Yet the book also does not suffer from Graham's credentials.  She is not skating by on name recognition, but rather delivers a fun, well-written read that brings laughter with each chapter.  One can hear Lorelei Gilmore and Sarah Braverman in the character of Franny.  It is clear that all of her experience and work has given Graham a close and careful study of storytelling.  There is a structure and intelligence behind the magic that is the key to creating a successful novel.

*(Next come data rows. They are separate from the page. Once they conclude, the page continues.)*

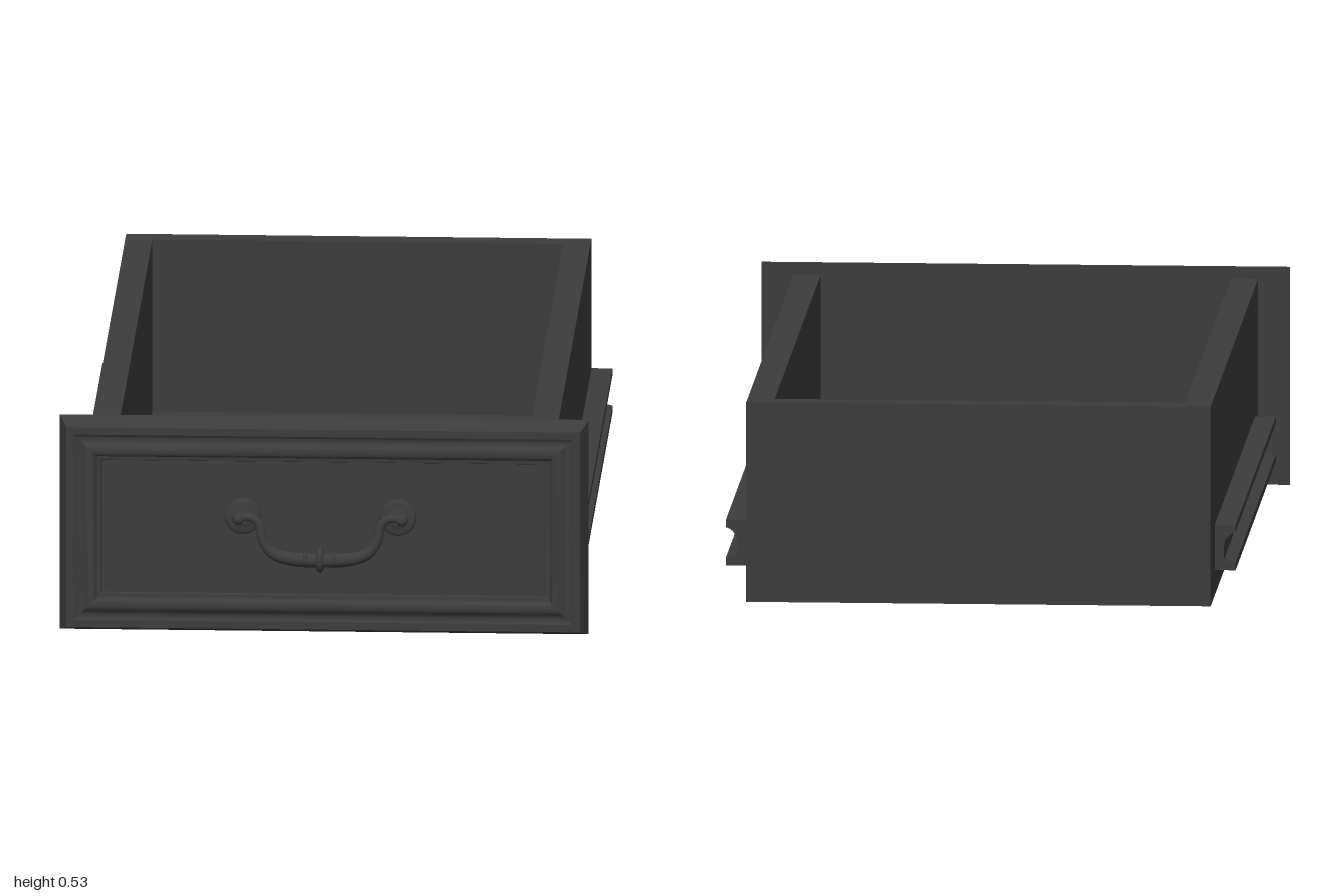
import * as THREE from 'three';
import { toCreasedNormals } from 'three/addons/utils/BufferGeometryUtils.js';

const material = new THREE.MeshStandardMaterial({ color: 0x3c3c3c });

function add(parent, name, geometry, x = 0, y = 0, z = 0) {
  const mesh = new THREE.Mesh(geometry, material);
  mesh.name = name;
  mesh.position.set(x, y, z);
  parent.add(mesh);
  return mesh;
}

// Sweeps a profile of [inset, z] round a rectangle with mitred corners
function mitredPanel(w, h, profile) {
  const ring = ([d, z]) => {
    const x = w / 2 - d, y = h / 2 - d;
    return [[-x, -y, z], [x, -y, z], [x, y, z], [-x, y, z]];
  };
  const pos = [];
  for (let i = 0; i < profile.length - 1; i++) {
    const a = ring(profile[i]), b = ring(profile[i + 1]);
    for (let k = 0; k < 4; k++) {
      const n = (k + 1) % 4;
      pos.push(...a[k], ...a[n], ...b[n], ...a[k], ...b[n], ...b[k]);
    }
  }
  const g = new THREE.BufferGeometry();
  g.setAttribute('position', new THREE.Float32BufferAttribute(pos, 3));
  return toCreasedNormals(g, 0.6);
}

// Round bar along a curve, with a radius that varies along its length
function taperedTube(curve, steps, sides, radiusAt) {
  const g = new THREE.TubeGeometry(curve, steps, 1, sides);
  const p = g.attributes.position, c = new THREE.Vector3(), v = new THREE.Vector3();
  for (let i = 0; i < p.count; i++) {
    const t = Math.floor(i / (sides + 1)) / steps;
    curve.getPointAt(t, c);
    v.fromBufferAttribute(p, i).sub(c).multiplyScalar(radiusAt(t)).add(c);
    p.setXYZ(i, v.x, v.y, v.z);
  }
  g.computeVertexNormals();
  return g;
}

function createBox() {
  const box = new THREE.Group();
  box.name = 'drawerBox';
  const front = 0.905, wall = 0.065, back = 0.055, h = 0.485, y = 0.015 + h / 2;
  for (const s of [-1, 1]) {
    add(box, s > 0 ? 'leftWall' : 'rightWall',
      new THREE.BoxGeometry(wall, h, front + 1), s * (0.558 - wall / 2), y, (front - 1) / 2);
  }
  add(box, 'backWall', new THREE.BoxGeometry(1.116 - 2 * wall, h, back), 0, y, -1 + back / 2);
  add(box, 'floor', new THREE.BoxGeometry(1.116 - 2 * wall, 0.06, front + 1 - back),
    0, 0.045, (front - 1 + back) / 2);
  return box;
}

// Runner with a coved groove on its outer side
function createRunner(side) {
  const s = new THREE.Shape();
  s.moveTo(0, 0.09);
  s.lineTo(0.05, 0.09);
  s.lineTo(0.05, 0.108);
  s.lineTo(0.022, 0.115);
  s.lineTo(0.022, 0.145);
  s.quadraticCurveTo(0.024, 0.175, 0.05, 0.183);
  s.lineTo(0.05, 0.2);
  s.lineTo(0, 0.2);
  s.closePath();
  const g = new THREE.ExtrudeGeometry(s, { depth: 1.61, bevelEnabled: false, curveSegments: 8 });
  const group = new THREE.Group();
  group.name = side > 0 ? 'leftRunner' : 'rightRunner';
  const mesh = add(group, 'runnerRail', toCreasedNormals(g, 0.6), 0.562, 0, -0.805);
  // Turning about y puts the groove on the other side
  if (side < 0) mesh.rotation.y = Math.PI, mesh.position.set(-0.563, 0, 0.805);
  group.position.z = -0.115;
  return group;
}

function createHandle() {
  const handle = new THREE.Group();
  handle.name = 'handle';
  handle.position.set(-0.007, 0, 0);

  // Rosettes with a rim and small knobs
  const rosette = new THREE.LatheGeometry([
    [0.044, 0], [0.044, 0.009], [0.038, 0.015], [0.032, 0.013],
    [0.022, 0.017], [0.012, 0.02], [0, 0.021],
  ].map(p => new THREE.Vector2(...p)), 32).rotateX(Math.PI / 2);
  for (const s of [-1, 1]) {
    const end = s > 0 ? 'left' : 'right';
    add(handle, end + 'Rosette', rosette, s * 0.186, 0.294, 0.94);
    const post = new THREE.CylinderGeometry(0.012, 0.015, 0.03, 16).rotateX(Math.PI / 2);
    add(handle, end + 'Post', post, s * 0.186, 0.294, 0.962);
    add(handle, end + 'Knob', new THREE.SphereGeometry(0.015, 16, 12), s * 0.196, 0.294, 0.972);
    const collar = new THREE.TorusGeometry(0.015, 0.005, 8, 20).rotateY(Math.PI / 2);
    add(handle, end + 'BailCollar', collar, s * 0.035, 0.196, 0.976);
  }

  // Hanging bail, thicker towards the middle
  const half = [[0.19, 0.297, 0.97], [0.162, 0.296, 0.972], [0.146, 0.28, 0.973],
    [0.138, 0.245, 0.974], [0.115, 0.212, 0.975], [0.07, 0.197, 0.976]];
  const points = [
    ...half.map(([x, y, z]) => new THREE.Vector3(-x, y, z)),
    new THREE.Vector3(0, 0.195, 0.976),
    ...half.reverse().map(p => new THREE.Vector3(...p)),
  ];
  add(handle, 'bail', taperedTube(new THREE.CatmullRomCurve3(points), 72, 14,
    t => 0.01 + 0.008 * Math.sin(Math.PI * t) ** 2));

  // Centre bead
  const bead = add(handle, 'centreBead', new THREE.SphereGeometry(1, 20, 14), 0, 0.195, 0.974);
  bead.scale.set(0.013, 0.032, 0.026);
  return handle;
}

export function createModel() {
  const model = new THREE.Group();
  model.name = 'drawer';

  // Moulded front with a recessed field
  const front = mitredPanel(1.27, 0.53, [
    [0.265, 0.902], [0, 0.902], [0.002, 0.909], [0.018, 0.957], [0.036, 0.957],
    [0.042, 0.952], [0.05, 0.951], [0.058, 0.955], [0.065, 0.961], [0.074, 0.964],
    [0.083, 0.962], [0.089, 0.956], [0.091, 0.948], [0.1, 0.946], [0.102, 0.94], [0.265, 0.94],
  ]);
  add(model, 'frontPanel', front, 0, 0.265, 0);

  model.add(createBox(), createRunner(1), createRunner(-1), createHandle());
  return model;
}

I bought the Kindle version of Someday, Someday, Maybe, but I will probably purchase it again when it is released in paperback.  Like Sisterhood of the Travelling Pants or The Princess Diaries it is one of those books I want to carry around with me to read over and over until the spine is creased and the pages are worn and curled.  If you are looking for a light read with an intelligent heart to carry with you this summer, give this one a try.  It will bring out that teenage bookworm you still have on the inside.


Here There May Be Ponies

How is it Wednesday already? My friend Taryn came up on Sunday for the "weekend" and we had way too much fun knitting, thrift store shopping, and watching My Little Pony (How did I not know of this brilliance before? I will never know).  It has been a perfectly lovely followup to the rather traumatic work day I had on Saturday.  I had a very unpleasant encounter that put quite the damper on the rest of my day.  When I got home all I wanted was the comfort of organization and a basic knit.  As I was working on my new craft area I started flipping through a random magazine.  Next thing I knew I had sat down and cast on a new sweater.

Somehow I had never noticed the Havasu Hoodie lurking at the end of the last summer's Knitscene.  Something about the very unassuming description and the comforting basic ribbing and stockinette made it exactly what I needed after a horrid day.  I'm knitting it out of some Lion Brand Fisherman's Wool that I bought a few years ago but never managed to use.  Here's hoping I bought enough.

For more WIP Wednesday posts, check out the gang over at Tami's Amis!

Also, don't forget that you still have time to enter the What's Your Beach Contest to win a copy of Drizzle!


Craft Corner

Happy May!  It was a crazy week at work this week, so rather than put all of that stress out onto the blog I decided to take a week off.  Honestly, I barely got any knitting done at all.  My basket of wips has reached the point that I went into complete denial and cast on a basic sweater last night.  But out of the craziness has come something really cool -- a sewing desk!

On Thursday I walked into the back to find this baby sitting next to a sign that said "free to a good home."  It seems it was not working out for its intended purpose.  I immediately put my name on it and on Friday loaded it into my back seat and brought it home (This is what I love about my Buick.  It may look like an old lady car, but I can fit quite a lot into the back seat).  Once we got it inside I realized that it didn't make sense to keep my stash cabinet in a separate room if I was going to have a crafting desk, so Friday night found me rearranging furniture until I finally created this (Thank goodness I had already reorganized the stash to fit back into the cabinet).

I'm not done moving everything out of its dedicated storage space, but I am excited by the organizing potential this will create for other things we have stashed away. And it is amazing how much larger our bedroom appears now that I don't have my cabinet shoved into the corner.  I would say that it is helping our apartment really come together, but I'm sure that by the time I am done it will be time to move again.  In the meantime I am just excited to have a dedicated space for all of my knitting supplies, my yarn, the crochet and embroidery I inherited from my grandmothers, and even my sewing machine.  Maybe it is finally time to relearn how to use it.

Don't forget that there is still time to enter into the What's Your Beach contest and win a copy of Drizzle!